Director Jennifer Kent holds the rights to the film. When asked if there would be a sequel, she said, "I will never allow any sequel to be made, because it's not that kind of film. I don't care how much I'm offered, it's just not going to happen."

When asked where the idea for The Babadook (2014) came from, director Jennifer Kent said, "I have a friend who's a single mother, whose son was traumatized by this monster figure that he thought he saw everywhere in the house. So I thought, 'What if this thing was real, on some level?' So I made Monster (2005) [a short film] about that idea. But I couldn't leave it alone. I kept coming back to it. And that led to The Babadook."

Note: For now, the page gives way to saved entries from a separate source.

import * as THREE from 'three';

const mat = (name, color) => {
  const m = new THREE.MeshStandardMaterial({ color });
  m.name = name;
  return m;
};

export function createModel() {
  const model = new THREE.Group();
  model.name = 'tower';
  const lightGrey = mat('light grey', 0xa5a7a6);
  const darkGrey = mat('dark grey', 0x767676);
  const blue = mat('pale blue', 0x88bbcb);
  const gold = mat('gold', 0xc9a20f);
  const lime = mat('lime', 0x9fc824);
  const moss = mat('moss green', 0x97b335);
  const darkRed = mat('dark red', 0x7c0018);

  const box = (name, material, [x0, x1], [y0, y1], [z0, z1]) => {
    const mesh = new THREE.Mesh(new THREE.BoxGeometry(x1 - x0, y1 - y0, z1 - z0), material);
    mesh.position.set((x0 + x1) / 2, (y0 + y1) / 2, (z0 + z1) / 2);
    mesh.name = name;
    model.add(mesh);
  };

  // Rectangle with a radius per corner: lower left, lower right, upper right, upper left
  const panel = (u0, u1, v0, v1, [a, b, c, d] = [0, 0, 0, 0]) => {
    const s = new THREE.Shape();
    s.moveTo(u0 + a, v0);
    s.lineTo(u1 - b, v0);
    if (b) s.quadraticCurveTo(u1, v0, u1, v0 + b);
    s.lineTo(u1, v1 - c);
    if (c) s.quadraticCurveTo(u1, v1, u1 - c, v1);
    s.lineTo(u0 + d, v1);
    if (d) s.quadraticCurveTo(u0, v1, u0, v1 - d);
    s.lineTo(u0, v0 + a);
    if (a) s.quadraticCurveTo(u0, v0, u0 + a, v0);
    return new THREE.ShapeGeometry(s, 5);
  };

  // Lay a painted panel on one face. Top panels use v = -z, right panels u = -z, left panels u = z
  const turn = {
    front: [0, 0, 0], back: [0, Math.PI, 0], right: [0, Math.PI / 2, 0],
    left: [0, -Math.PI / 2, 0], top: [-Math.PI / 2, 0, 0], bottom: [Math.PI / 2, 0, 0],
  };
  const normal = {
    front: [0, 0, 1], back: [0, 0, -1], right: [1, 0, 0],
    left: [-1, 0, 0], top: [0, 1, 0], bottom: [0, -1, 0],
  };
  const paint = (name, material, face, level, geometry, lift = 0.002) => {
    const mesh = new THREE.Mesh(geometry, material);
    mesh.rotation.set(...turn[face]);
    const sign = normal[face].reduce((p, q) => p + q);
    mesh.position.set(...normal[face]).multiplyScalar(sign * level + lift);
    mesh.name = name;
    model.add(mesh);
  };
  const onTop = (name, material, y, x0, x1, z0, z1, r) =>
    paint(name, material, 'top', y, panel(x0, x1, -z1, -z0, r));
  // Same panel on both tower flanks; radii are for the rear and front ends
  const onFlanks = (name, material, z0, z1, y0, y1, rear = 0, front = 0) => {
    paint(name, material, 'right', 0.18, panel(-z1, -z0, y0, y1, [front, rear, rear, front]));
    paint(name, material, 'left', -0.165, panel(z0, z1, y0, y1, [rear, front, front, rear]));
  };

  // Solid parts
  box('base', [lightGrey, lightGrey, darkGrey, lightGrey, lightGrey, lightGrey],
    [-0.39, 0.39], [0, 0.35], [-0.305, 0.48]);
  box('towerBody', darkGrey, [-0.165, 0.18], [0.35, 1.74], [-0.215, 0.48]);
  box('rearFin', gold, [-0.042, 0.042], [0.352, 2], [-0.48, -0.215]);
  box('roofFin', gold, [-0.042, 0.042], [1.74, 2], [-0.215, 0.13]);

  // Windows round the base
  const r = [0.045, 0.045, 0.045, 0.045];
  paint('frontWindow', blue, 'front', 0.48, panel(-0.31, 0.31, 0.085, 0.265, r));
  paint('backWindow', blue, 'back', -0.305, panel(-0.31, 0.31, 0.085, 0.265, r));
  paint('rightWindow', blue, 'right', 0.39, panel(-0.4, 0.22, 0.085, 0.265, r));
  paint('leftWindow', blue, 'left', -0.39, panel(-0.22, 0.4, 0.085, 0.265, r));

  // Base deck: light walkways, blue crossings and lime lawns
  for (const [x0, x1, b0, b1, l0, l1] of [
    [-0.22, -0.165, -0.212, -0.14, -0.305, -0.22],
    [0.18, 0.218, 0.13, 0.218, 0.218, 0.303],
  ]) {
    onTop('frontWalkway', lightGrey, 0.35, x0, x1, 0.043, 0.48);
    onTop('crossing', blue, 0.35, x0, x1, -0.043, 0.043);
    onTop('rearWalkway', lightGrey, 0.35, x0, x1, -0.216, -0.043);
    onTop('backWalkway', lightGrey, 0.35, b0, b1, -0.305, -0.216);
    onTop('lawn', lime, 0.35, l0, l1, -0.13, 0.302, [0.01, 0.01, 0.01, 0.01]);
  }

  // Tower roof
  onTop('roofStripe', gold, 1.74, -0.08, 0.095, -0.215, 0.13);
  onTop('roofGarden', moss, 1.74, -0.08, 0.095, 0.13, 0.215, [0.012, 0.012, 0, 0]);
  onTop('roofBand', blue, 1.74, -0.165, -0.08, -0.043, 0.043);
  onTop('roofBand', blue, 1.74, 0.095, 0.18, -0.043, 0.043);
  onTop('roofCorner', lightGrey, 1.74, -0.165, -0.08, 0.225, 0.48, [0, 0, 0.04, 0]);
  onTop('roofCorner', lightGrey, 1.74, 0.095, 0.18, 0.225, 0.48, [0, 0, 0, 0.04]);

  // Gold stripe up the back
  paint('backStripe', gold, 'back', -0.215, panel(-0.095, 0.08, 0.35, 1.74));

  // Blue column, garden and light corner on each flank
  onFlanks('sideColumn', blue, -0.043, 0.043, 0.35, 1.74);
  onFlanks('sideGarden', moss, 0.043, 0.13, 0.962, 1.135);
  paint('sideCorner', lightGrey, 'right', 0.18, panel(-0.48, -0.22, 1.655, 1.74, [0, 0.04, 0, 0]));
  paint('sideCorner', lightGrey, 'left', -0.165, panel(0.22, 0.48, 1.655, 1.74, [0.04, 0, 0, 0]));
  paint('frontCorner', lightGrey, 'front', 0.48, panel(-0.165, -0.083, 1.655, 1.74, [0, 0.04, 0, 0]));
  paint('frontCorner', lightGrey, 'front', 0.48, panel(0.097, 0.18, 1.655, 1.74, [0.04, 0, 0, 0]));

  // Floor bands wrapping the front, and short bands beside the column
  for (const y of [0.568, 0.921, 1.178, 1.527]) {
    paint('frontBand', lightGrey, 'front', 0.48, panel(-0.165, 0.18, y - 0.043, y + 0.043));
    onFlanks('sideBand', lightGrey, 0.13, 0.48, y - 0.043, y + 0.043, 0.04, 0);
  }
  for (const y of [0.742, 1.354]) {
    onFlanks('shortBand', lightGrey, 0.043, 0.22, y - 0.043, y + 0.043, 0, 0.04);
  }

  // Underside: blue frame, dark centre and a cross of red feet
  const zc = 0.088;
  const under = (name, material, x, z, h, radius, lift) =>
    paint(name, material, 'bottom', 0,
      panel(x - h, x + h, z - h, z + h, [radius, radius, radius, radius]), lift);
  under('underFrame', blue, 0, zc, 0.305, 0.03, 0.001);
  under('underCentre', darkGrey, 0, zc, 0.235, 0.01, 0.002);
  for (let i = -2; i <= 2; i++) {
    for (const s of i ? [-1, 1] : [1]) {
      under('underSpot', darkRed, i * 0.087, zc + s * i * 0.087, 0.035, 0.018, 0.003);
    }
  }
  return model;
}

The movie had a campaign where you could buy a copy of the hand-created "The Babadook Pop-Up Book" for eighty dollars. The first two thousand copies are numbered and signed by the director, Jennifer Kent. The book contains pop-up pictures, as well as additional pages not seen in the movie. The campaign was only open for a limited amount in which roughly 9,500 books were sold.

William Friedkin, director of The Exorcist (1973), said of this film, "I've never seen a more terrifying film than The Babadook (2014)."

In Hebrew, ba-badook means "he is coming for sure."

Of the film's total budget of $2.5 million, $30,071 was raised via Kickstarter. Most of the funds raised from Kickstarter were channeled toward the art department.

The Babadook (2014) is based on the short film Monster (2005). The director called it the "baby babadook."

The classic Italian horror film Black Sabbath (1963), which was directed by Mario Bava, can be seen on a television at one point. The following scene in the movie is of close resemblance to the aforementioned film.

According to writer and director Jennifer Kent, the Babadook was designed based on stills from the lost film London After Midnight (1927) starring Lon Chaney.

Director Jennifer Kent mentioned (at 0:31:18 in the DVD featurette "Cast and Crew Interviews") that they auditioned eight and nine-year-olds for the part of Samuel, but there was a knowing quality that crept into their performances that precluded the innocence the filmmakers were seeking. She also mentioned that Noah Wiseman was six years old both when he auditioned for the role of Samuel and when the film was shot.

Director Jennifer Kent and Essie Davis attended drama school together.

This was the debut theatrical feature film of director Jennifer Kent.

The film became a meme and symbol for the LGBTQ community after Netflix accidentally placed it under "LGBT movies."

In a few scenes where the Babadook is present, a sound effect from "Warcraft II" (Warcraft II: Tides of Darkness (1995)/Warcraft II: Beyond the Dark Portal (1996)), a computer game by Blizzard, can be heard. The effect was a calling response of dragons in the point and click strategy game.

In the birthday party scene, the adults are all wearing shades of gray/black, the boys are all wearing blue, and the girls are all wearing pink. The mother, however, is wearing a pink dress under her black coat.

Graphic designer and illustrator of the pop-up book "Mr. Babadook," which Amelia reads to Samuel, was Alex Juhasz.

Another of the sound effects heard in a couple of scenes was from the early nineties masterpiece in gaming UFO:Enemy Unknown (X-Com).

Director Jennifer Kent was extremely sensitive about introducing the themes of the film to child actor Noah Wiseman. During the three weeks of pre-production, she carefully gave him a child-friendly version of what the story was about. Wiseman's mother was on set throughout filming, and Wiseman himself was never actually present on set during scenes in which Essie Davis' character abuses her son; Davis instead delivered the lines to an adult actor who stood on his knees. Kent is quoted as saying, "I didn't want to destroy a childhood to make this film."

This film marked a rare achievement for characters in a horror movie: everyone alive at the beginning of the film stays alive at the end (excluding the dog).

A vocal sample from the opening cinematic of the Playstation 1 game Resident Evil can be heard multiple times during the final confrontation.

The scream heard repeatedly towards the end is that of Motaro, a character from Mortal Kombat 3 (1995).